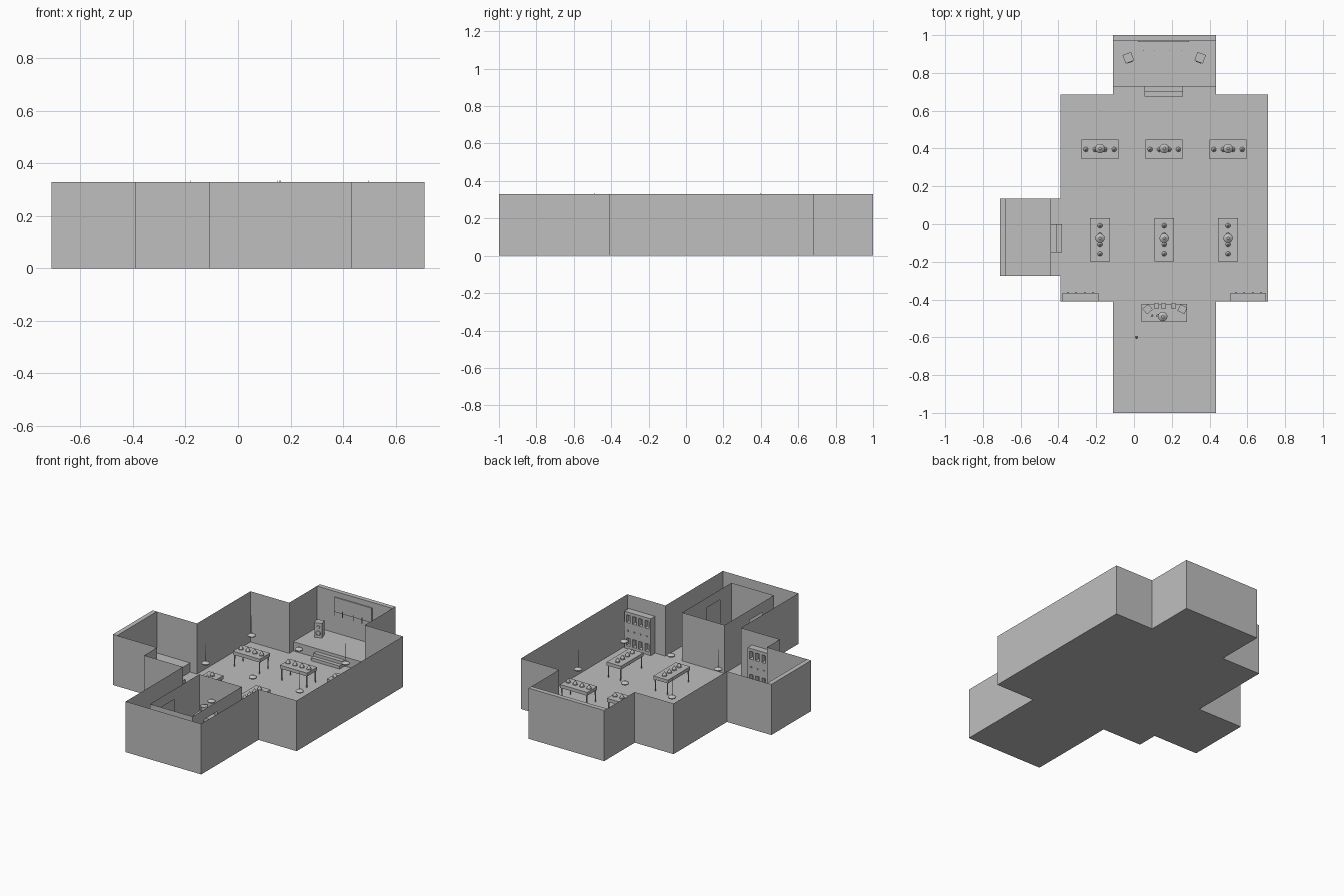
import bpy, bmesh, math
from mathutils import Matrix, Vector

if "Cube" in bpy.data.objects:
    bpy.data.objects.remove(bpy.data.objects["Cube"])

mat = bpy.data.materials.new("plain_grey")
mat.use_nodes = True
mat.diffuse_color = (0.52, 0.52, 0.52, 1)
mat.node_tree.nodes["Principled BSDF"].inputs["Base Color"].default_value = (0.52, 0.52, 0.52, 1)

H = 0.33


def finish(name, bm, smooth=False):
    mesh = bpy.data.meshes.new(name)
    bm.to_mesh(mesh)
    bm.free()
    mesh.materials.append(mat)
    for p in mesh.polygons:
        p.use_smooth = smooth and len(p.vertices) == 4
    ob = bpy.data.objects.new(name, mesh)
    bpy.context.scene.collection.objects.link(ob)
    return ob


def add_box(bm, x0, x1, y0, y1, z0, z1, turn=0):
    centre = Vector((x0 + x1, y0 + y1, z0 + z1)) / 2
    m = (Matrix.Translation(centre) @ Matrix.Rotation(math.radians(turn), 4, 'Z')
         @ Matrix.Diagonal((x1 - x0, y1 - y0, z1 - z0, 1)))
    bmesh.ops.create_cube(bm, size=1, matrix=m)


def add_cone(bm, x, y, z0, z1, r0, r1, sides=12):
    bmesh.ops.create_cone(bm, cap_ends=True, segments=sides, radius1=r0, radius2=r1,
                          depth=z1 - z0, matrix=Matrix.Translation((x, y, (z0 + z1) / 2)))


def box(name, *size, turn=0):
    bm = bmesh.new()
    add_box(bm, *size, turn=turn)
    return finish(name, bm)


# Floor and thin outer walls, following the cross-shaped plan
plan = [(-0.11, -1), (0.435, -1), (0.435, -0.41), (0.71, -0.41), (0.71, 0.685),
        (0.435, 0.685), (0.435, 1), (-0.11, 1), (-0.11, 0.685), (-0.39, 0.685),
        (-0.39, 0.135), (-0.71, 0.135), (-0.71, -0.275), (-0.39, -0.275),
        (-0.39, -0.41), (-0.11, -0.41)]
bm = bmesh.new()
low = [bm.verts.new((x, y, 0)) for x, y in plan]
high = [bm.verts.new((x, y, H)) for x, y in plan]
bm.faces.new(low[::-1])
for i in range(len(plan)):
    j = (i + 1) % len(plan)
    bm.faces.new((low[i], low[j], high[j], high[i]))
finish("floor_and_outer_walls", bm)

# Thick end walls of the stage and the side bay
box("stage_back_wall", -0.11, 0.435, 0.97, 1, 0, H)
box("bay_end_wall", -0.71, -0.68, -0.275, 0.135, 0, H)

# Raised platforms with two steps each
box("stage_platform", -0.11, 0.435, 0.727, 0.97, 0, 0.06)
box("stage_upper_step", 0.055, 0.26, 0.70, 0.727, 0, 0.04)
box("stage_lower_step", 0.055, 0.26, 0.675, 0.70, 0, 0.02)
box("bay_platform", -0.68, -0.44, -0.275, 0.135, 0, 0.06)
box("bay_upper_step", -0.44, -0.41, -0.15, 0, 0, 0.04)
box("bay_lower_step", -0.41, -0.38, -0.15, 0, 0, 0.02)

# Screen on the stage wall with small hanging rods
box("stage_screen", 0.02, 0.29, 0.963, 0.97, 0.2, 0.295)
bm = bmesh.new()
for x in (0.05, 0.11, 0.19, 0.25):
    add_cone(bm, x, 0.92, 0.2, 0.24, 0.002, 0.002, 6)
finish("stage_microphone_rods", bm)

# Angled speakers with round drivers
for side, x, turn in (("right", -0.03, 20), ("left", 0.35, -20)):
    bm = bmesh.new()
    add_box(bm, -0.024, 0.024, -0.024, 0.024, 0.06, 0.155)
    for z, r in ((0.09, 0.017), (0.13, 0.011)):
        m = Matrix.Translation((0, -0.025, z)) @ Matrix.Rotation(math.pi / 2, 4, 'X')
        bmesh.ops.create_cone(bm, cap_ends=True, segments=12, radius1=r, radius2=r * 0.8,
                              depth=0.004, matrix=m)
    ob = finish("speaker_" + side, bm)
    ob.location = (x, 0.88, 0)
    ob.rotation_euler.z = math.radians(turn)

# Inner booth: thin walls, door openings in both sides
X0, X1, Y0, Y1, BH = 0.01, 0.316, -0.92, -0.412, 0.315
bm = bmesh.new()
for x in (X0, X1):
    outline = [(Y0, 0), (-0.80, 0), (-0.80, 0.25), (-0.67, 0.25), (-0.67, 0),
               (Y1, 0), (Y1, BH), (Y0, BH)]
    bm.faces.new([bm.verts.new((x, y, z)) for y, z in outline])
for y in (Y0, Y1):
    corners = [(X0, 0), (X1, 0), (X1, BH), (X0, BH)]
    bm.faces.new([bm.verts.new((x, y, z)) for x, z in corners])
finish("booth_walls", bm)
bm = bmesh.new()
bmesh.ops.create_icosphere(bm, subdivisions=1, radius=0.009,
                           matrix=Matrix.Translation((0.013, -0.6, 0.11)))
finish("booth_knob", bm)


def table(name, cx, cy, w, d, top):
    bm = bmesh.new()
    add_box(bm, cx - w / 2, cx + w / 2, cy - d / 2, cy + d / 2, top - 0.022, top)
    for sx in (-1, 1):
        for sy in (-1, 1):
            add_cone(bm, cx + sx * (w / 2 - 0.008), cy + sy * (d / 2 - 0.008),
                     0, top - 0.02, 0.003, 0.004, 6)
    finish(name, bm)


def lamp(name, x, y):
    bm = bmesh.new()
    add_cone(bm, x, y, 0.203, 0.209, 0.023, 0.025, 16)
    add_cone(bm, x, y, 0.209, 0.222, 0.025, 0.007, 16)
    add_cone(bm, x, y, 0.22, 0.335, 0.001, 0.001, 4)
    finish(name, bm, smooth=True)


# Two rows of tables, four covered dishes on each, a hanging lamp above
for col, x in enumerate((-0.18, 0.16, 0.498), 1):
    for row, y, w, d in (("back", 0.395, 0.196, 0.104), ("front", -0.083, 0.104, 0.23)):
        tag = f"{row}_{col}"
        table("table_" + tag, x, y, w, d, 0.1)
        bm = bmesh.new()
        for k in (-1.5, -0.5, 0.5, 1.5):
            dx, dy = (k * 0.05, 0) if w > d else (0, k * 0.05)
            add_cone(bm, x + dx, y + dy, 0.1, 0.106, 0.015, 0.015, 10)
            add_cone(bm, x + dx, y + dy, 0.106, 0.125, 0.013, 0.003, 10)
        finish("dishes_" + tag, bm)
        lamp("lamp_" + tag, x, 0.4 if row == "back" else -0.075)

# Desk in the booth with its equipment
table("booth_desk", 0.16, -0.47, 0.24, 0.095, 0.1)
lamp("booth_lamp", 0.152, -0.49)
for i, (x, turn) in enumerate(((0.072, 40), (0.256, -25)), 1):
    box(f"desk_monitor_{i}", x - 0.02, x + 0.02, -0.47, -0.432, 0.1, 0.14, turn=turn)
for i, x in enumerate((0.12, 0.157, 0.21), 1):
    box(f"desk_unit_{i}", x - 0.013, x + 0.013, -0.447, -0.422, 0.1, 0.125)
bm = bmesh.new()
for x in (0.095, 0.125):
    add_cone(bm, x, -0.485, 0.1, 0.115, 0.006, 0.005, 8)
finish("desk_cups", bm)

# Wall cabinets with two rows of recessed openings and small knobs
for side, cx in (("right", -0.283), ("left", 0.605)):
    cabinet = box("cabinet_" + side, cx - 0.095, cx + 0.095, -0.409, -0.365, 0, 0.24)
    cut, knobs = bmesh.new(), bmesh.new()
    for k in (-1.5, -0.5, 0.5, 1.5):
        x = cx + k * 0.045
        for z in (0.02, 0.17):
            add_box(cut, x - 0.014, x + 0.014, -0.395, -0.35, z, z + 0.05)
        add_box(knobs, x - 0.004, x + 0.004, -0.366, -0.359, 0.115, 0.123)
    finish("cabinet_knobs_" + side, knobs)
    cutter = finish("cabinet_cutter_" + side, cut)
    cutter.hide_render = True
    cutter.hide_viewport = True
    mod = cabinet.modifiers.new("openings", 'BOOLEAN')
    mod.operation = 'DIFFERENCE'
    mod.object = cutter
__________________________________________________
» WHAT IS EXPECTED
Go through the entries above and copy every line containing "with".

» THE ANSWER
# Raised platforms with two steps each
# Screen on the stage wall with small hanging rods
# Angled speakers with round drivers
# Desk in the booth with its equipment
# Wall cabinets with two rows of recessed openings and small knobs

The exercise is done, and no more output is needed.